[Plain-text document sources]
------------------------------------------------------------

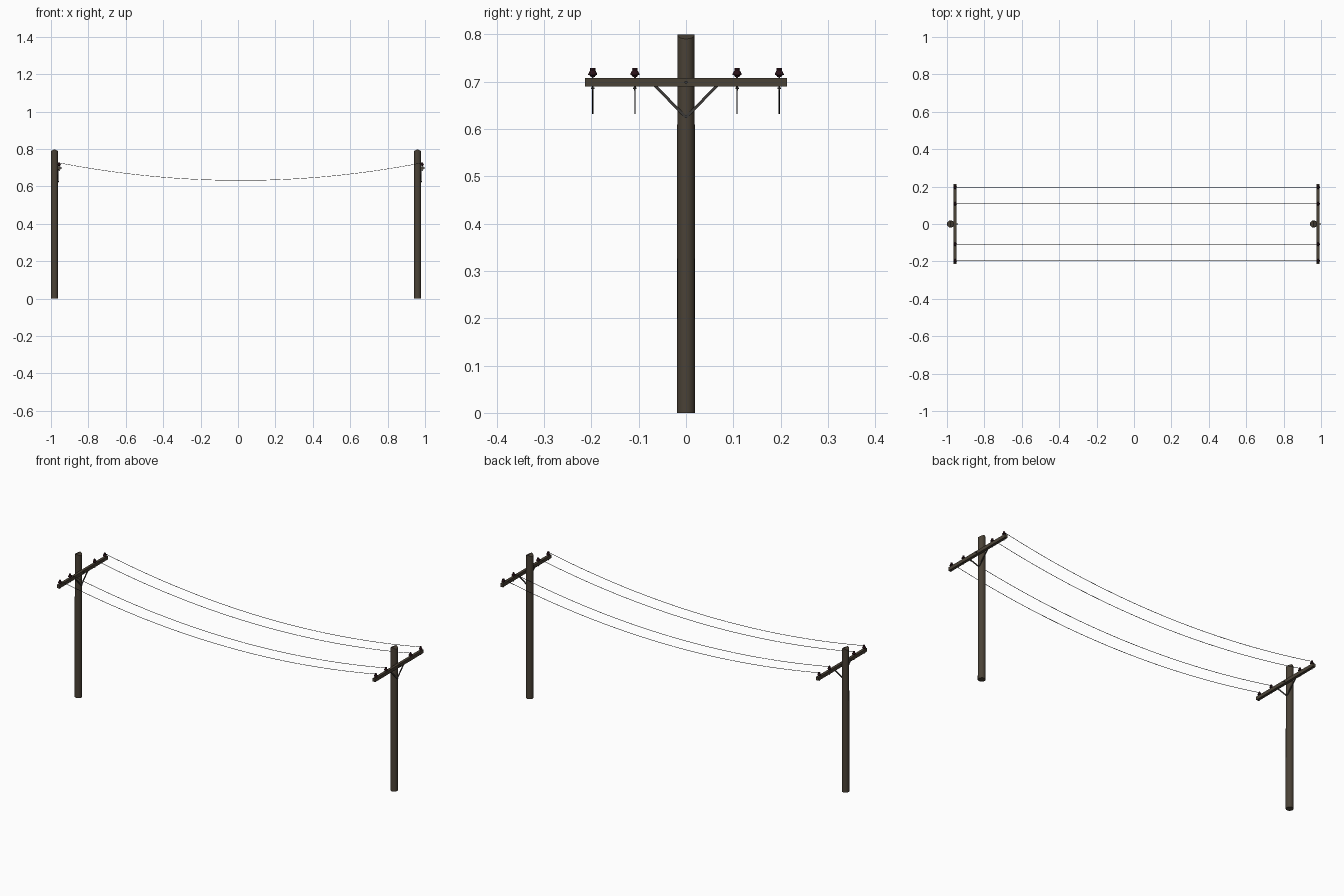
import bpy, bmesh, math
from mathutils import Vector, Matrix

if "Cube" in bpy.data.objects:
    bpy.data.objects.remove(bpy.data.objects["Cube"])


def material(name, rgb):
    m = bpy.data.materials.new(name)
    m.diffuse_color = (*rgb, 1)
    m.use_nodes = True
    m.node_tree.nodes["Principled BSDF"].inputs["Base Color"].default_value = m.diffuse_color
    return m


WOOD = material("weathered wood", (0.068, 0.054, 0.037))
STEEL = material("dark steel", (0.045, 0.042, 0.038))
GLAZE = material("dark red glaze", (0.022, 0.006, 0.009))
WIRE = material("wire black", (0.02, 0.02, 0.02))

POLES = {"left": -0.981, "right": 0.960}
ARM = 0.0245          # arm centre offset from the pole axis
ARM_Z = 0.6985
WIRE_Y = (-0.197, -0.108, 0.108, 0.197)


def finish(name, bm, mat, smooth=True):
    bmesh.ops.recalc_face_normals(bm, faces=bm.faces)
    me = bpy.data.meshes.new(name)
    bm.to_mesh(me)
    bm.free()
    me.materials.append(mat)
    ob = bpy.data.objects.new(name, me)
    bpy.context.collection.objects.link(ob)
    if smooth:
        bpy.context.view_layer.objects.active = ob
        ob.select_set(True)
        bpy.ops.object.shade_smooth_by_angle(angle=math.radians(35))
        ob.select_set(False)
    return ob


def box(name, centre, size, mat, rot_x=0.0):
    bm = bmesh.new()
    bmesh.ops.create_cube(bm, size=1, matrix=Matrix.Translation(centre)
                          @ Matrix.Rotation(rot_x, 4, 'X') @ Matrix.Diagonal((*size, 1)))
    return finish(name, bm, mat, False)


def lathe(name, profile, origin, mat, steps=12):
    bm = bmesh.new()
    vs = [bm.verts.new((r, 0, z)) for r, z in profile]
    es = [bm.edges.new(p) for p in zip(vs, vs[1:])]
    bmesh.ops.spin(bm, geom=vs + es, axis=(0, 0, 1), cent=(0, 0, 0),
                   angle=math.tau, steps=steps)
    bmesh.ops.remove_doubles(bm, verts=bm.verts, dist=1e-5)
    bmesh.ops.translate(bm, verts=bm.verts, vec=origin)
    return finish(name, bm, mat)


def bolt(name, x0, x1, z, r):
    bm = bmesh.new()
    bmesh.ops.create_cone(bm, cap_ends=True, segments=6, radius1=r, radius2=r, depth=x1 - x0,
                          matrix=Matrix.Translation(((x0 + x1) / 2, 0, z))
                          @ Matrix.Rotation(math.pi / 2, 4, 'Y'))
    return finish(name, bm, STEEL, False)


def pole(name, x):
    bm = bmesh.new()
    bmesh.ops.create_cone(bm, cap_ends=True, segments=16, radius1=0.0193, radius2=0.0182,
                          depth=0.82, matrix=Matrix.Translation((x, 0, 0.41)))
    # gabled top: two sloping cuts meeting in a ridge along y
    for s in (-1, 1):
        cut = bmesh.ops.bisect_plane(bm, geom=bm.verts[:] + bm.edges[:] + bm.faces[:],
                                     plane_co=(x, 0, 0.799), plane_no=(s * 0.5, 0, 1),
                                     clear_outer=True)
        edges = [e for e in cut['geom_cut'] if isinstance(e, bmesh.types.BMEdge)]
        bmesh.ops.holes_fill(bm, edges=edges)
    finish(name, bm, WOOD)


INSULATOR = [(0, 0.0305), (0.005, 0.0305), (0.0058, 0.028), (0.0052, 0.0255), (0.0068, 0.023),
             (0.0095, 0.0175), (0.0095, 0.0155), (0.006, 0.0145), (0.0045, 0.0115), (0, 0.0115)]
PIN = [(0, 0.013), (0.002, 0.013), (0.002, -0.011), (0.0035, -0.011), (0.0035, -0.014),
       (0.0018, -0.014), (0.0018, -0.017), (0, -0.017)]

for side, x in POLES.items():
    pole(side + "_pole", x)
    box(side + "_crossarm", (x + ARM, 0, ARM_Z), (0.015, 0.426, 0.0185), WOOD)
    # V brace from the pole up to the back of the arm
    for s, tag in ((-1, "near"), (1, "far")):
        a, b = Vector((x + 0.018, 0, 0.624)), Vector((x + 0.018, s * 0.072, 0.698))
        d = b - a
        box(f"{side}_{tag}_brace", (a + b) / 2, (0.004, d.length, 0.006), STEEL,
            math.atan2(d.z, d.y))
    bolt(side + "_brace_bolt", x + 0.01, x + 0.023, 0.626, 0.004)
    bolt(side + "_arm_bolt", x - 0.018, x + 0.038, ARM_Z, 0.0025)
    bolt(side + "_arm_bolt_head", x + 0.031, x + 0.040, ARM_Z, 0.0035)
    for i, y in enumerate(WIRE_Y, 1):
        lathe(f"{side}_insulator_{i}", INSULATOR, (x + ARM, y, ARM_Z), GLAZE)
        lathe(f"{side}_insulator_pin_{i}", PIN, (x + ARM, y, ARM_Z), STEEL, 8)

# sagging wires
x0, x1 = POLES["left"] + ARM, POLES["right"] + ARM
for i, y in enumerate(WIRE_Y, 1):
    bm = bmesh.new()
    rings = []
    for k in range(33):
        t = k / 32
        z = 0.726 - 0.094 * 4 * t * (1 - t)
        rings.append([bm.verts.new((x0 + (x1 - x0) * t, y + 0.0012 * math.cos(a),
                                    z + 0.0012 * math.sin(a)))
                      for a in (j * math.tau / 6 for j in range(6))])
    for p, q in zip(rings, rings[1:]):
        for j in range(6):
            n = (j + 1) % 6
            bm.faces.new((p[j], p[n], q[n], q[j]))
    bm.faces.new(rings[0])
    bm.faces.new(rings[-1])
    finish(f"wire_{i}", bm, WIRE)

------------------------------------------------------------

Your goal: Each entry above is to be written out exactly. The pictures stay out.

Your solution:
import bpy, bmesh, math
from mathutils import Vector, Matrix

if "Cube" in bpy.data.objects:
    bpy.data.objects.remove(bpy.data.objects["Cube"])


def material(name, rgb):
    m = bpy.data.materials.new(name)
    m.diffuse_color = (*rgb, 1)
    m.use_nodes = True
    m.node_tree.nodes["Principled BSDF"].inputs["Base Color"].default_value = m.diffuse_color
    return m


WOOD = material("weathered wood", (0.068, 0.054, 0.037))
STEEL = material("dark steel", (0.045, 0.042, 0.038))
GLAZE = material("dark red glaze", (0.022, 0.006, 0.009))
WIRE = material("wire black", (0.02, 0.02, 0.02))

POLES = {"left": -0.981, "right": 0.960}
ARM = 0.0245          # arm centre offset from the pole axis
ARM_Z = 0.6985
WIRE_Y = (-0.197, -0.108, 0.108, 0.197)


def finish(name, bm, mat, smooth=True):
    bmesh.ops.recalc_face_normals(bm, faces=bm.faces)
    me = bpy.data.meshes.new(name)
    bm.to_mesh(me)
    bm.free()
    me.materials.append(mat)
    ob = bpy.data.objects.new(name, me)
    bpy.context.collection.objects.link(ob)
    if smooth:
        bpy.context.view_layer.objects.active = ob
        ob.select_set(True)
        bpy.ops.object.shade_smooth_by_angle(angle=math.radians(35))
        ob.select_set(False)
    return ob


def box(name, centre, size, mat, rot_x=0.0):
    bm = bmesh.new()
    bmesh.ops.create_cube(bm, size=1, matrix=Matrix.Translation(centre)
                          @ Matrix.Rotation(rot_x, 4, 'X') @ Matrix.Diagonal((*size, 1)))
    return finish(name, bm, mat, False)


def lathe(name, profile, origin, mat, steps=12):
    bm = bmesh.new()
    vs = [bm.verts.new((r, 0, z)) for r, z in profile]
    es = [bm.edges.new(p) for p in zip(vs, vs[1:])]
    bmesh.ops.spin(bm, geom=vs + es, axis=(0, 0, 1), cent=(0, 0, 0),
                   angle=math.tau, steps=steps)
    bmesh.ops.remove_doubles(bm, verts=bm.verts, dist=1e-5)
    bmesh.ops.translate(bm, verts=bm.verts, vec=origin)
    return finish(name, bm, mat)


def bolt(name, x0, x1, z, r):
    bm = bmesh.new()
    bmesh.ops.create_cone(bm, cap_ends=True, segments=6, radius1=r, radius2=r, depth=x1 - x0,
                          matrix=Matrix.Translation(((x0 + x1) / 2, 0, z))
                          @ Matrix.Rotation(math.pi / 2, 4, 'Y'))
    return finish(name, bm, STEEL, False)


def pole(name, x):
    bm = bmesh.new()
    bmesh.ops.create_cone(bm, cap_ends=True, segments=16, radius1=0.0193, radius2=0.0182,
                          depth=0.82, matrix=Matrix.Translation((x, 0, 0.41)))
    # gabled top: two sloping cuts meeting in a ridge along y
    for s in (-1, 1):
        cut = bmesh.ops.bisect_plane(bm, geom=bm.verts[:] + bm.edges[:] + bm.faces[:],
                                     plane_co=(x, 0, 0.799), plane_no=(s * 0.5, 0, 1),
                                     clear_outer=True)
        edges = [e for e in cut['geom_cut'] if isinstance(e, bmesh.types.BMEdge)]
        bmesh.ops.holes_fill(bm, edges=edges)
    finish(name, bm, WOOD)


INSULATOR = [(0, 0.0305), (0.005, 0.0305), (0.0058, 0.028), (0.0052, 0.0255), (0.0068, 0.023),
             (0.0095, 0.0175), (0.0095, 0.0155), (0.006, 0.0145), (0.0045, 0.0115), (0, 0.0115)]
PIN = [(0, 0.013), (0.002, 0.013), (0.002, -0.011), (0.0035, -0.011), (0.0035, -0.014),
       (0.0018, -0.014), (0.0018, -0.017), (0, -0.017)]

for side, x in POLES.items():
    pole(side + "_pole", x)
    box(side + "_crossarm", (x + ARM, 0, ARM_Z), (0.015, 0.426, 0.0185), WOOD)
    # V brace from the pole up to the back of the arm
    for s, tag in ((-1, "near"), (1, "far")):
        a, b = Vector((x + 0.018, 0, 0.624)), Vector((x + 0.018, s * 0.072, 0.698))
        d = b - a
        box(f"{side}_{tag}_brace", (a + b) / 2, (0.004, d.length, 0.006), STEEL,
            math.atan2(d.z, d.y))
    bolt(side + "_brace_bolt", x + 0.01, x + 0.023, 0.626, 0.004)
    bolt(side + "_arm_bolt", x - 0.018, x + 0.038, ARM_Z, 0.0025)
    bolt(side + "_arm_bolt_head", x + 0.031, x + 0.040, ARM_Z, 0.0035)
    for i, y in enumerate(WIRE_Y, 1):
        lathe(f"{side}_insulator_{i}", INSULATOR, (x + ARM, y, ARM_Z), GLAZE)
        lathe(f"{side}_insulator_pin_{i}", PIN, (x + ARM, y, ARM_Z), STEEL, 8)

# sagging wires
x0, x1 = POLES["left"] + ARM, POLES["right"] + ARM
for i, y in enumerate(WIRE_Y, 1):
    bm = bmesh.new()
    rings = []
    for k in range(33):
        t = k / 32
        z = 0.726 - 0.094 * 4 * t * (1 - t)
        rings.append([bm.verts.new((x0 + (x1 - x0) * t, y + 0.0012 * math.cos(a),
                                    z + 0.0012 * math.sin(a)))
                      for a in (j * math.tau / 6 for j in range(6))])
    for p, q in zip(rings, rings[1:]):
        for j in range(6):
            n = (j + 1) % 6
            bm.faces.new((p[j], p[n], q[n], q[j]))
    bm.faces.new(rings[0])
    bm.faces.new(rings[-1])
    finish(f"wire_{i}", bm, WIRE)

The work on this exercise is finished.